the other side of the bridge
There is a dangerous world outside the doors of 725 5th Ave, just let Donald Trump tell you. The presumptive Republican nominee made his billions developing real estate in some of the wealthiest enclaves in the world, from Chicago to Mumbai. But during a recent interview with The New York Times, one might begin to wonder if Trump's occasional business trip to Waikiki really helps him understand global politics:
On the TV, Fox had moved on from the election to footage of the smoky aftermath of a bombing in Baghdad. Trump rose from his seat and walked over to the screen for a closer look. "Boy, this ISIS," he murmured.
I asked Trump if he had ever been to Iraq. "Never!" he said, sounding horrified by the thought.
"What's the most dangerous place in the world you've been to?"
He contemplated this for a second. "Brooklyn," he said, laughing. "No," he went on, "there are places in America that are among the most dangerous in the world. You go to places like Oakland. Or Ferguson. The crime numbers are worse. Seriously."

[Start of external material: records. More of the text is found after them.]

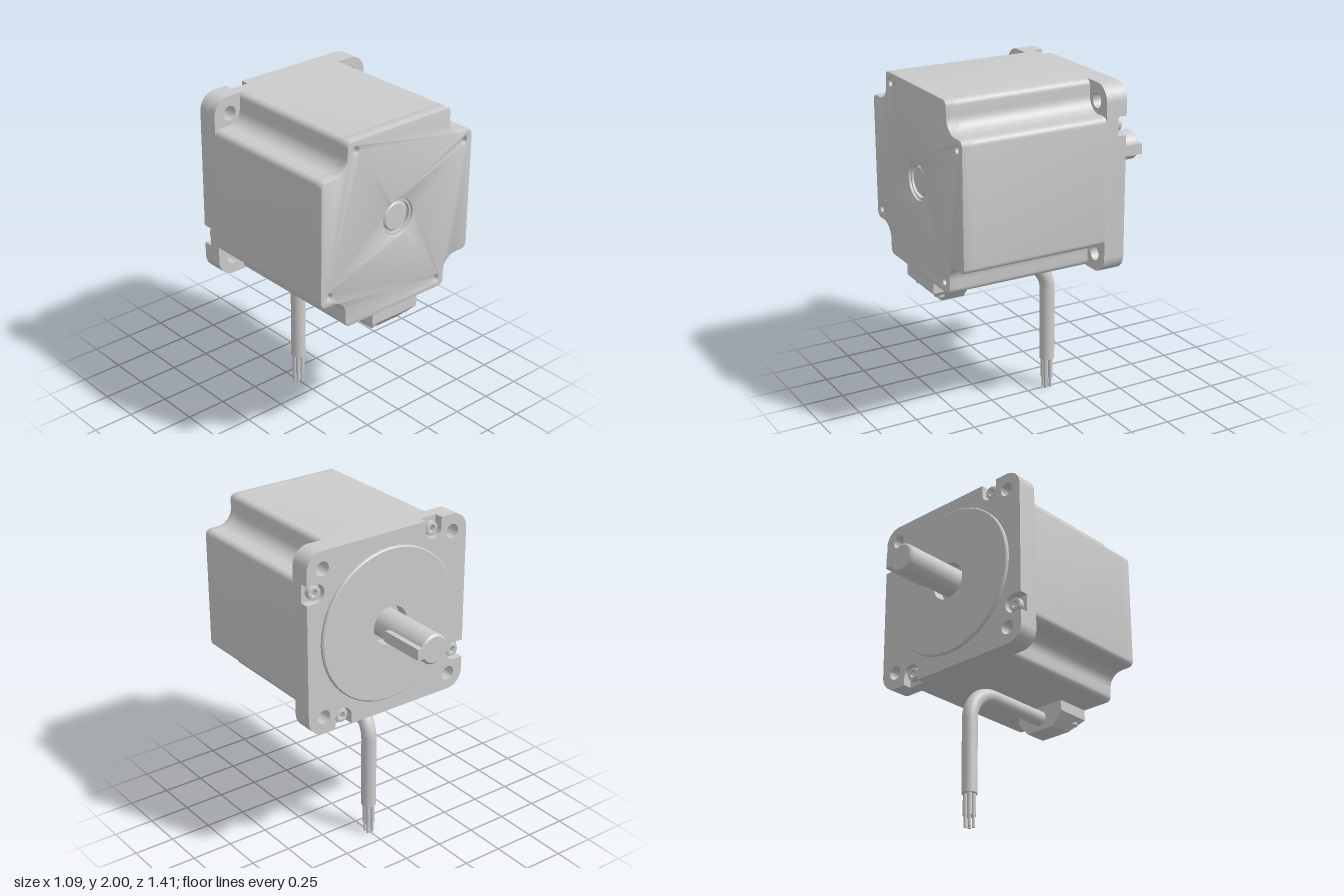
import * as THREE from 'three';
import { toCreasedNormals, mergeVertices } from 'three/addons/utils/BufferGeometryUtils.js';
import { ConvexGeometry } from 'three/addons/geometries/ConvexGeometry.js';

const CY = 1.455;      // motor axis height
const H = 0.545;       // half width of the square section
const SCREW = [0.485, 0.31];
const mat = new THREE.MeshStandardMaterial({ color: 0xcccccc, side: THREE.DoubleSide });

function add(parent, name, geometry, x = 0, y = 0, z = 0) {
  const mesh = new THREE.Mesh(geometry, mat);
  mesh.name = name;
  mesh.position.set(x, y, z);
  parent.add(mesh);
  return mesh;
}

// Points of an arc, angles in quarter turns
function arc(cx, cy, r, a0, a1, n = 10) {
  return Array.from({ length: n + 1 }, (_, i) => {
    const a = (a0 + ((a1 - a0) * i) / n) * Math.PI / 2;
    return [cx + r * Math.cos(a), cy + r * Math.sin(a)];
  });
}

const turn = ([x, y], k) => {
  for (let i = 0; i < k; i++) [x, y] = [-y, x];
  return [x, y];
};

// Repeats one side of an outline four times about the axis
function fourfold(side) {
  const pts = [];
  for (let k = 0; k < 4; k++) side.forEach(p => pts.push(new THREE.Vector2(...turn(p, k))));
  return new THREE.Shape(pts);
}

function hole(shape, x, y, r) {
  shape.holes.push(new THREE.Path().absarc(x, y, r, 0, Math.PI * 2, true));
}

function extrude(shape, z0, z1, bevel = 0) {
  const g = new THREE.ExtrudeGeometry(shape, {
    depth: z1 - z0 - 2 * bevel, curveSegments: 16, bevelEnabled: bevel > 0,
    bevelThickness: bevel, bevelSize: bevel, bevelOffset: -bevel, bevelSegments: 2,
  });
  g.translate(0, 0, z0 + bevel);
  return toCreasedNormals(g, 0.5);
}

// Solid of revolution about z from [radius, z] pairs
function turned(profile) {
  const g = new THREE.LatheGeometry(profile.map(([r, z]) => new THREE.Vector2(r, z)), 48);
  g.rotateX(Math.PI / 2);
  return toCreasedNormals(g, 0.5);
}

// Body section with a concave relief at each corner
const bodyShape = () => fourfold([
  ...arc(H - 0.035, 0.335, 0.035, 0, 1, 6),
  ...arc(0.46, 0.46, 0.09, 3, 2),
  ...arc(0.335, H - 0.035, 0.035, 0, 1, 6),
]);

// Flange section, optionally with open screw pockets on the sides
function flangeShape(pockets) {
  const [sx, sy] = SCREW;
  const cut = pockets ? [[H, sy - 0.055], ...arc(sx, sy, 0.055, 3, 1, 16), [H, sy + 0.055]] : [];
  const s = fourfold([...cut, ...arc(H - 0.1, H - 0.1, 0.1, 0, 1)]);
  for (let k = 0; k < 4; k++) hole(s, ...turn([0.443, 0.443], k), 0.042);
  return s;
}

function createMotor() {
  const g = new THREE.Group();
  g.name = 'motor';
  g.position.y = CY;

  // Housing and rear cover with bearing recess and screw holes
  add(g, 'housing', extrude(bodyShape(), -0.175, 0.66));
  const cover = bodyShape();
  hole(cover, 0, 0, 0.107);
  for (let k = 0; k < 4; k++) hole(cover, ...turn(SCREW, k), 0.019);
  add(g, 'rearCover', extrude(cover, 0.63, 0.705, 0.008));
  add(g, 'rearBearing', turned([[0.107, 0.66], [0.107, 0.69], [0.095, 0.69], [0.095, 0.67],
    [0.082, 0.67], [0.082, 0.68], [0.075, 0.687], [0, 0.687]]));

  // Mounting flange in two layers, the outer one with pockets
  add(g, 'flangeBase', extrude(flangeShape(false), -0.25, -0.175));
  const face = flangeShape(true);
  hole(face, 0, 0, 0.115);
  add(g, 'flangeFace', extrude(face, -0.302, -0.25));

  // Socket head screws in the pockets
  const head = new THREE.Shape().absarc(0, 0, 0.04, 0, Math.PI * 2);
  head.holes.push(new THREE.Path(arc(0, 0, 0.02, 4, 0, 6).map(p => new THREE.Vector2(...p))));
  const headGeo = extrude(head, -0.288, -0.25, 0.005);
  for (let k = 0; k < 4; k++) add(g, 'flangeScrew', headGeo, ...turn(SCREW, k));

  // Raised pilot ring around the shaft opening
  add(g, 'pilotRing', turned([[0.115, -0.25], [0.115, -0.322], [0.453, -0.322], [0.46, -0.315], [0.46, -0.3]]));

  // Output shaft and its key
  add(g, 'shaft', turned([[0.0875, -0.25], [0.0875, -0.693], [0.076, -0.705], [0, -0.705]]));
  const key = new THREE.Shape([...arc(0.428, 0, 0.033, 1, 3), [0.705, -0.033], [0.705, 0.033]]
    .map(p => new THREE.Vector2(...p)));
  const keyGeo = extrude(key, 0.05, 0.114);
  keyGeo.rotateY(Math.PI / 2);
  add(g, 'shaftKey', keyGeo);
  return g;
}

function createCable() {
  const g = new THREE.Group();
  g.name = 'cableAssembly';

  // Cable outlet: a base block tapering downward
  const block = levels => {
    const pts = [];
    for (const [y, x, z0, z1] of levels)
      for (const sx of [-x, x]) for (const z of [z0, z1]) pts.push(new THREE.Vector3(sx, y, z));
    return new ConvexGeometry(pts);
  };
  add(g, 'cableOutlet', block([[0.92, 0.167, 0.48, 0.7], [0.845, 0.167, 0.48, 0.7], [0.763, 0.1, 0.48, 0.62]]));
  for (const s of [-1, 1])
    add(g, 'outletScrew', new THREE.CylinderGeometry(0.03, 0.03, 0.06, 20), s * 0.118, 0.835, 0.64);

  // Cable with a quarter bend
  const path = new THREE.CurvePath();
  const v = (y, z) => new THREE.Vector3(0, y, z);
  const R = 0.19, k = R * 0.448, y0 = 0.835, z0 = -0.13;
  path.add(new THREE.LineCurve3(v(y0, 0.5), v(y0, z0 + R)));
  path.add(new THREE.CubicBezierCurve3(v(y0, z0 + R), v(y0, z0 + k), v(y0 - k, z0), v(y0 - R, z0)));
  path.add(new THREE.LineCurve3(v(y0 - R, z0), v(0.195, z0)));
  add(g, 'cable', new THREE.TubeGeometry(path, 80, 0.045, 24));
  const end = new THREE.CircleGeometry(0.045, 24);
  end.rotateX(Math.PI / 2);
  add(g, 'cableEnd', end, 0, 0.195, z0);

  // Four insulated wires with bare tips
  for (const sx of [-1, 1]) for (const sz of [-1, 1]) {
    const x = sx * 0.016, z = z0 + sz * 0.016;
    add(g, 'wire', new THREE.CylinderGeometry(0.0145, 0.0145, 0.135, 14), x, 0.1325, z);
    add(g, 'wireTip', new THREE.CylinderGeometry(0.009, 0.009, 0.07, 12), x, 0.035, z);
  }
  return g;
}

export function createModel() {
  const model = new THREE.Group();
  model.name = 'electricMotor';
  model.add(createMotor(), createCable());
  return model;
}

It was a stark reminder of what set Trump apart from every other politician in recent memory who had occupied his current position: how little of the world he had seen beyond the archipelago of boardrooms, golf courses and high-rise hotels he inhabited, how utterances that by now would have torpedoed a more normal campaign continued to roll off his tongue with impunity. [The New York Times]
It turns out Trump is also incredibly superstitious — "twice on other plane trips I had seen him toss a few granules of salt over his left shoulder after eating," the Times reporter also notes. But hey, when the Republican establishment, mayor of London, and a Mexican drug lord are among those out for your blood, can you blame a guy for being safe rather than sorry?